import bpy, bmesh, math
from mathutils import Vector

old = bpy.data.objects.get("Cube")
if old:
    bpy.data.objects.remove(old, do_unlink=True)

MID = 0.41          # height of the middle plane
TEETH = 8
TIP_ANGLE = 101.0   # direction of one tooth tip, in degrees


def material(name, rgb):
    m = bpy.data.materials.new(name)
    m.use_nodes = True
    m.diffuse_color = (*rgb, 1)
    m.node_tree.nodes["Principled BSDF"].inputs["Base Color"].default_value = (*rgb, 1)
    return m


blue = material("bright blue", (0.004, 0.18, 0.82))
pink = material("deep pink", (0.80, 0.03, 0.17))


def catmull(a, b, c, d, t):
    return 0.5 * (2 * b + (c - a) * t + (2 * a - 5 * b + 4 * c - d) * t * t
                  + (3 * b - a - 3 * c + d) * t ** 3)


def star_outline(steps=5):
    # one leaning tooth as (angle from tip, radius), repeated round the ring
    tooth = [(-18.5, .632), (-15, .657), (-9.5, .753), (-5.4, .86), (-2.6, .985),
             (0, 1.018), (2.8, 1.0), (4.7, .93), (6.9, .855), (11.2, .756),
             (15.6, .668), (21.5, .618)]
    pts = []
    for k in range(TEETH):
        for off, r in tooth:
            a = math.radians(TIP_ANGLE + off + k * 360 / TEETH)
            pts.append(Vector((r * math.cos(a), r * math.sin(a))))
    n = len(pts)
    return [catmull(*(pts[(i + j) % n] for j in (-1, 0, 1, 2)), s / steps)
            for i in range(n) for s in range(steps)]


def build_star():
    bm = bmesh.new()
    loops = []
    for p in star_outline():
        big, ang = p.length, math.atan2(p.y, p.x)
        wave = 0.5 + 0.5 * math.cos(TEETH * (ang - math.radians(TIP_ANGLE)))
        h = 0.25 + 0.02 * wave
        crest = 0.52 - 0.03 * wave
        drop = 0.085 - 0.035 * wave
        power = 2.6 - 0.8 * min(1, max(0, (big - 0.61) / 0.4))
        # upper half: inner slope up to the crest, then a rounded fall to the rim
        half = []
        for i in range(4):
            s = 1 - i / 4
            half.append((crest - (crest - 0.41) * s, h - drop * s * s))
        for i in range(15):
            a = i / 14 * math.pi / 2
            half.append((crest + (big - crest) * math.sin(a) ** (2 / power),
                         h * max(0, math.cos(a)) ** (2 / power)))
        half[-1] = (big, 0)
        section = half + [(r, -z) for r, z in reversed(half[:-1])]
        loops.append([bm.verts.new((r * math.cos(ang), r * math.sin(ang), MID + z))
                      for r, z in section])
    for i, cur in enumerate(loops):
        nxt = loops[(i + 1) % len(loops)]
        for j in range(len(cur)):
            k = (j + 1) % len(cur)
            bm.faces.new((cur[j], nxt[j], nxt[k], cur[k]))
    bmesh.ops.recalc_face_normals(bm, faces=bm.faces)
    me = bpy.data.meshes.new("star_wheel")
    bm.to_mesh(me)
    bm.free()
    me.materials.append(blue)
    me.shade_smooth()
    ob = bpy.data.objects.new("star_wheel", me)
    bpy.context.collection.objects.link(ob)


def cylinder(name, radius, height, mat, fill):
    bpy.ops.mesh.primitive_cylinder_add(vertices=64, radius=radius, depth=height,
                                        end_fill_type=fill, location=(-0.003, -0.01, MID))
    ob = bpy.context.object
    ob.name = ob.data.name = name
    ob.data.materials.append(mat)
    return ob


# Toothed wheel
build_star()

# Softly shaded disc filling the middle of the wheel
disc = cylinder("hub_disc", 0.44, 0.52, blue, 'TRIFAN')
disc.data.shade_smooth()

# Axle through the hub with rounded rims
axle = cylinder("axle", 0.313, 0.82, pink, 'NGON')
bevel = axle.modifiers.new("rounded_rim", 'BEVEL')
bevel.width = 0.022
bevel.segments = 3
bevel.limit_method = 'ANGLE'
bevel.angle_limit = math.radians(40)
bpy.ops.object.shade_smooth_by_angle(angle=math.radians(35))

········

- Problem to solve
Every entry shown above is to be written out exactly.

- Completed task
import bpy, bmesh, math
from mathutils import Vector

old = bpy.data.objects.get("Cube")
if old:
    bpy.data.objects.remove(old, do_unlink=True)

MID = 0.41          # height of the middle plane
TEETH = 8
TIP_ANGLE = 101.0   # direction of one tooth tip, in degrees


def material(name, rgb):
    m = bpy.data.materials.new(name)
    m.use_nodes = True
    m.diffuse_color = (*rgb, 1)
    m.node_tree.nodes["Principled BSDF"].inputs["Base Color"].default_value = (*rgb, 1)
    return m


blue = material("bright blue", (0.004, 0.18, 0.82))
pink = material("deep pink", (0.80, 0.03, 0.17))


def catmull(a, b, c, d, t):
    return 0.5 * (2 * b + (c - a) * t + (2 * a - 5 * b + 4 * c - d) * t * t
                  + (3 * b - a - 3 * c + d) * t ** 3)


def star_outline(steps=5):
    # one leaning tooth as (angle from tip, radius), repeated round the ring
    tooth = [(-18.5, .632), (-15, .657), (-9.5, .753), (-5.4, .86), (-2.6, .985),
             (0, 1.018), (2.8, 1.0), (4.7, .93), (6.9, .855), (11.2, .756),
             (15.6, .668), (21.5, .618)]
    pts = []
    for k in range(TEETH):
        for off, r in tooth:
            a = math.radians(TIP_ANGLE + off + k * 360 / TEETH)
            pts.append(Vector((r * math.cos(a), r * math.sin(a))))
    n = len(pts)
    return [catmull(*(pts[(i + j) % n] for j in (-1, 0, 1, 2)), s / steps)
            for i in range(n) for s in range(steps)]


def build_star():
    bm = bmesh.new()
    loops = []
    for p in star_outline():
        big, ang = p.length, math.atan2(p.y, p.x)
        wave = 0.5 + 0.5 * math.cos(TEETH * (ang - math.radians(TIP_ANGLE)))
        h = 0.25 + 0.02 * wave
        crest = 0.52 - 0.03 * wave
        drop = 0.085 - 0.035 * wave
        power = 2.6 - 0.8 * min(1, max(0, (big - 0.61) / 0.4))
        # upper half: inner slope up to the crest, then a rounded fall to the rim
        half = []
        for i in range(4):
            s = 1 - i / 4
            half.append((crest - (crest - 0.41) * s, h - drop * s * s))
        for i in range(15):
            a = i / 14 * math.pi / 2
            half.append((crest + (big - crest) * math.sin(a) ** (2 / power),
                         h * max(0, math.cos(a)) ** (2 / power)))
        half[-1] = (big, 0)
        section = half + [(r, -z) for r, z in reversed(half[:-1])]
        loops.append([bm.verts.new((r * math.cos(ang), r * math.sin(ang), MID + z))
                      for r, z in section])
    for i, cur in enumerate(loops):
        nxt = loops[(i + 1) % len(loops)]
        for j in range(len(cur)):
            k = (j + 1) % len(cur)
            bm.faces.new((cur[j], nxt[j], nxt[k], cur[k]))
    bmesh.ops.recalc_face_normals(bm, faces=bm.faces)
    me = bpy.data.meshes.new("star_wheel")
    bm.to_mesh(me)
    bm.free()
    me.materials.append(blue)
    me.shade_smooth()
    ob = bpy.data.objects.new("star_wheel", me)
    bpy.context.collection.objects.link(ob)


def cylinder(name, radius, height, mat, fill):
    bpy.ops.mesh.primitive_cylinder_add(vertices=64, radius=radius, depth=height,
                                        end_fill_type=fill, location=(-0.003, -0.01, MID))
    ob = bpy.context.object
    ob.name = ob.data.name = name
    ob.data.materials.append(mat)
    return ob


# Toothed wheel
build_star()

# Softly shaded disc filling the middle of the wheel
disc = cylinder("hub_disc", 0.44, 0.52, blue, 'TRIFAN')
disc.data.shade_smooth()

# Axle through the hub with rounded rims
axle = cylinder("axle", 0.313, 0.82, pink, 'NGON')
bevel = axle.modifiers.new("rounded_rim", 'BEVEL')
bevel.width = 0.022
bevel.segments = 3
bevel.limit_method = 'ANGLE'
bevel.angle_limit = math.radians(40)
bpy.ops.object.shade_smooth_by_angle(angle=math.radians(35))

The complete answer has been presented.